“My sole ambition as a composer is to hurl my javelin into the infinite space of the future.” – Franz Liszt
The term ‘Futurism’ has a curious history through the arts. Its earliest incarnations can be found in Marinetti’s description of Italian society during the early 1900s. Here, art had become transfixed by the innovations of the modern age: the racing car, the aeroplane, the industrial city. Where the Romantics held a nostalgic longing for a pre-industrial age, the Futurists embraced modernity, in all its brutal reality. Music soon followed. Luigi Russolo in particular became one of the first ‘noise musicians’ in history, designing and performing with his own homemade mechanical instruments. It’s rumoured that Russolo’s first performance of futurist music – entitled ‘Awakening of a City’ – caused riots amongst the audience. Such was the shock of this movement. The Futurists worshiped technology above all and encouraged its enforcement through order, violence and industry. Little surprise that fascism also became central to their cause.

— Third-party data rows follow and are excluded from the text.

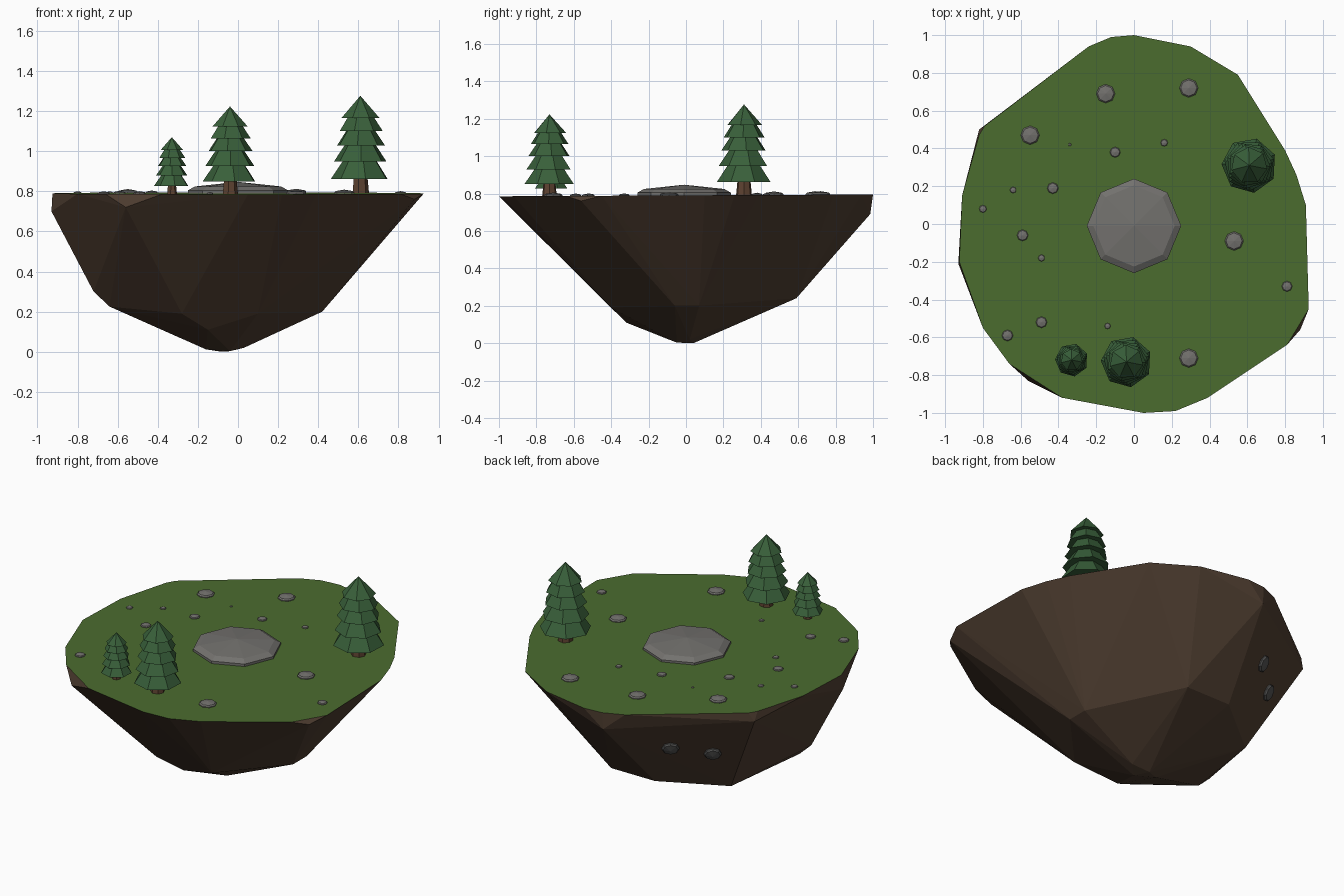
import bpy, bmesh, math
from mathutils import Vector

if "Cube" in bpy.data.objects:
    bpy.data.objects.remove(bpy.data.objects["Cube"])


def material(name, rgb):
    m = bpy.data.materials.new(name)
    m.diffuse_color = (*rgb, 1)
    m.use_nodes = True
    m.node_tree.nodes["Principled BSDF"].inputs["Base Color"].default_value = m.diffuse_color
    return m


GRASS = material("grass", (0.07, 0.15, 0.028))
DIRT = material("dirt", (0.08, 0.049, 0.031))
LEAF = material("needles", (0.04, 0.115, 0.042))
BARK = material("bark", (0.11, 0.055, 0.03))
STONE = material("stone", (0.17, 0.165, 0.155))
DARK = material("dark_stone", (0.09, 0.09, 0.088))


def ground(y):
    return 0.79 + 0.005 * y


def finish(bm, name, mats, loc=(0, 0, 0)):
    bmesh.ops.recalc_face_normals(bm, faces=bm.faces)
    me = bpy.data.meshes.new(name)
    bm.to_mesh(me)
    bm.free()
    for m in mats:
        me.materials.append(m)
    ob = bpy.data.objects.new(name, me)
    ob.location = loc
    bpy.context.collection.objects.link(ob)
    return ob


def lathe(bm, profile, sides, turn=0.0):
    """Closed low-poly solid of revolution; a zero radius makes a tip."""
    rings = []
    for r, z in profile:
        if r == 0:
            rings.append([bm.verts.new((0, 0, z))])
        else:
            rings.append([bm.verts.new((r * math.cos(turn + math.tau * i / sides),
                                        r * math.sin(turn + math.tau * i / sides), z))
                          for i in range(sides)])
    for a, b in zip(rings, rings[1:]):
        for i in range(sides):
            j = (i + 1) % sides
            if len(b) == 1:
                bm.faces.new((a[i], a[j], b[0]))
            else:
                bm.faces.new((a[i], a[j], b[j], b[i]))
    for ring in (rings[0], rings[-1]):
        if len(ring) > 1:
            bm.faces.new(ring)


# floating island: faceted hull, grass on the flat top and dirt elsewhere
rim = [(0, 1.0), (0.3, 0.94), (0.55, 0.79), (0.8, 0.39), (0.86, 0.26), (0.91, 0.1),
       (0.925, -0.45), (0.81, -0.64), (0.39, -0.92), (0.22, -0.99), (0.05, -1.0),
       (-0.38, -0.92), (-0.66, -0.74), (-0.8, -0.55), (-0.925, -0.2), (-0.91, 0.15),
       (-0.82, 0.47), (-0.79, 0.52), (-0.24, 0.94), (-0.12, 0.99)]
under = [(-0.93, -0.21, 0.70), (-0.12, 0.985, 0.69), (-0.56, -0.83, 0.72), (0.88, -0.56, 0.76),
         (-0.82, 0.5, 0.74), (-0.72, -0.2, 0.3), (-0.64, -0.2, 0.225), (-0.54, 0.33, 0.2),
         (-0.2, 0.59, 0.24), (0.1, 0.59, 0.24), (0.42, 0.07, 0.2), (0.42, -0.06, 0.2),
         (0.1, -0.4, 0.19), (-0.28, -0.4, 0.19), (-0.15, -0.32, 0.11),
         (-0.16, 0, 0.012), (-0.08, 0.04, 0), (-0.04, -0.05, 0.003), (0.03, 0.02, 0.02)]
bm = bmesh.new()
for x, y in rim:
    bm.verts.new((x, y, ground(y)))
for p in under:
    bm.verts.new(p)
hull = bmesh.ops.convex_hull(bm, input=bm.verts[:])
loose = [v for v in bm.verts if not v.link_faces]
bmesh.ops.delete(bm, geom=loose, context='VERTS')
bmesh.ops.recalc_face_normals(bm, faces=bm.faces)
for f in bm.faces:
    f.normal_update()
    f.material_index = 0 if f.normal.z > 0.9 else 1
finish(bm, "island", [GRASS, DIRT])


# flat eight-sided stones
def stone(name, loc, r, h, mat=STONE, facing=None):
    bm = bmesh.new()
    lathe(bm, [(r, -0.01), (r, 0.25 * h), (0.86 * r, 0.6 * h), (0, h)], 8)
    ob = finish(bm, name, [mat], loc)
    if facing:
        ob.rotation_euler = Vector(facing).to_track_quat('Z', 'Y').to_euler()


stone("centre_boulder", (0, -0.01, 0.79), 0.25, 0.057)
pebbles = [(-0.15, 0.69, 0.05), (0.29, 0.72, 0.05), (-0.55, 0.47, 0.05), (-0.1, 0.38, 0.028),
           (0.16, 0.43, 0.019), (-0.43, 0.19, 0.03), (-0.34, 0.42, 0.008), (-0.64, 0.18, 0.017),
           (-0.8, 0.08, 0.02), (-0.59, -0.06, 0.03), (-0.49, -0.18, 0.018), (0.53, -0.09, 0.05),
           (0.81, -0.33, 0.028), (0.29, -0.71, 0.05), (-0.49, -0.52, 0.03),
           (-0.67, -0.59, 0.03), (-0.14, -0.54, 0.016)]
for i, (x, y, r) in enumerate(pebbles):
    stone(f"pebble_{i + 1}", (x, y, ground(y)), r, 0.3 * r + 0.004)

# two dark stones stuck in the back left slope
for i, p in enumerate([(-0.37, 0.68, 0.53), (-0.555, 0.53, 0.47)]):
    direction = Vector((-0.55, 0.65, -0.45))
    island = bpy.data.objects["island"]
    hit, spot, normal, _ = island.closest_point_on_mesh(Vector(p))
    stone(f"slope_stone_{i + 1}", spot if hit else p, 0.05, 0.025, DARK,
          normal if hit else direction)


# pine trees: tapered trunk and five overlapping skirts
def tree(name, x, y, wide, tall):
    z = ground(y)
    bm = bmesh.new()
    lathe(bm, [(0.042 * wide, -0.01), (0.03 * wide, 0.12 * tall)], 7)
    finish(bm, name + "_trunk", [BARK], (x, y, z))
    tiers = [(0.07, 0.140, 0.19), (0.155, 0.128, 0.265), (0.235, 0.117, 0.335),
             (0.305, 0.107, 0.40), (0.37, 0.093, 0.48)]
    bm = bmesh.new()
    for k, (low, r, high) in enumerate(tiers):
        tip = 0 if k == 4 else 0.45 * r
        lathe(bm, [(r * wide, low * tall), (tip * wide, high * tall)], 7, 0.4 + k * 0.75)
    finish(bm, name + "_needles", [LEAF], (x, y, z))


tree("large_pine", 0.61, 0.31, 1.05, 1.01)
tree("front_pine", -0.04, -0.73, 0.97, 0.91)
tree("small_pine", -0.33, -0.72, 0.63, 0.59)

Fast forward 50 years, and futurism re-emerges in the clubs and factories of industrial America. As companies like Ford began automating the labour market in Detroit factories, the city responded with post-industrial afro-futurism. The Detroit techno DJs, influenced by Kraftwerk, soundtracked the widespread mechanisation of labour. The Futurist fixation on technology found a new God: the drum machine. “We want to make music of the future” they said. And for many, this future looked bleak. Club music began to lose the soulful vocals of house and the tempos accelerated to dizzy new heights. Nick Land, the ‘Neo-Reactionary’ father of accelerationism dubbed this sound as ‘Manically Dehumanised Machine Music’. But the body of work produced during this period is often heralded as the benchmark of a successful club music culture, perhaps the most compelling artistic example of futurism to date.
Today, futurism in electronic music has many different guises. The Sci-Fi ambient soundscapes of Oneohtrix Point Never and Vapourwave hold a strange nostalgia for the futurist visions of the late 20th century. Forged from the ashes of cyberpunk, they take their source material from TV advertisements, VHS cassettes and Windows 95. The attitude is far removed from the dynamism of 20s Italy and 80s Detroit; instead lending itself to pot-smoking, basement-dwelling and introspection.
Now there is the ‘accelerationist’ side of modern electronic music. Pan, Janus, NON and PC Music have pushed for an increased ‘need for speed’ in music to match our accelerating society. The music feels like how using the Internet feels: fragmented, frenzied and fleeting. Its subjects are corporatism, consumerism and capitalism. But it’s often hard to discern parody from sincerity.
Understanding contemporary projections of the future gives us an understanding of our present moment. Future-oriented music is crucial in this regard. If, as Marx says, revolution is the locomotive of world history, we ought to be listening out for its arrival. After all, as David Bowie put it, “the future belongs to those who can hear it coming”.
On this month’s Resonance FM show, we spoke to Rena Minegishi (aka Object Blue) and Emile Frankel about acclerationist music: its historical connection to futurism, its aesthetics and its politics. Listen below:
Akzidenz - Legacy Support
Rhythim is Rhythim - It Is What It Is
Object Blue - In The Station of the Metro
Holly Herndon - Unequal
Atom TM - My Generation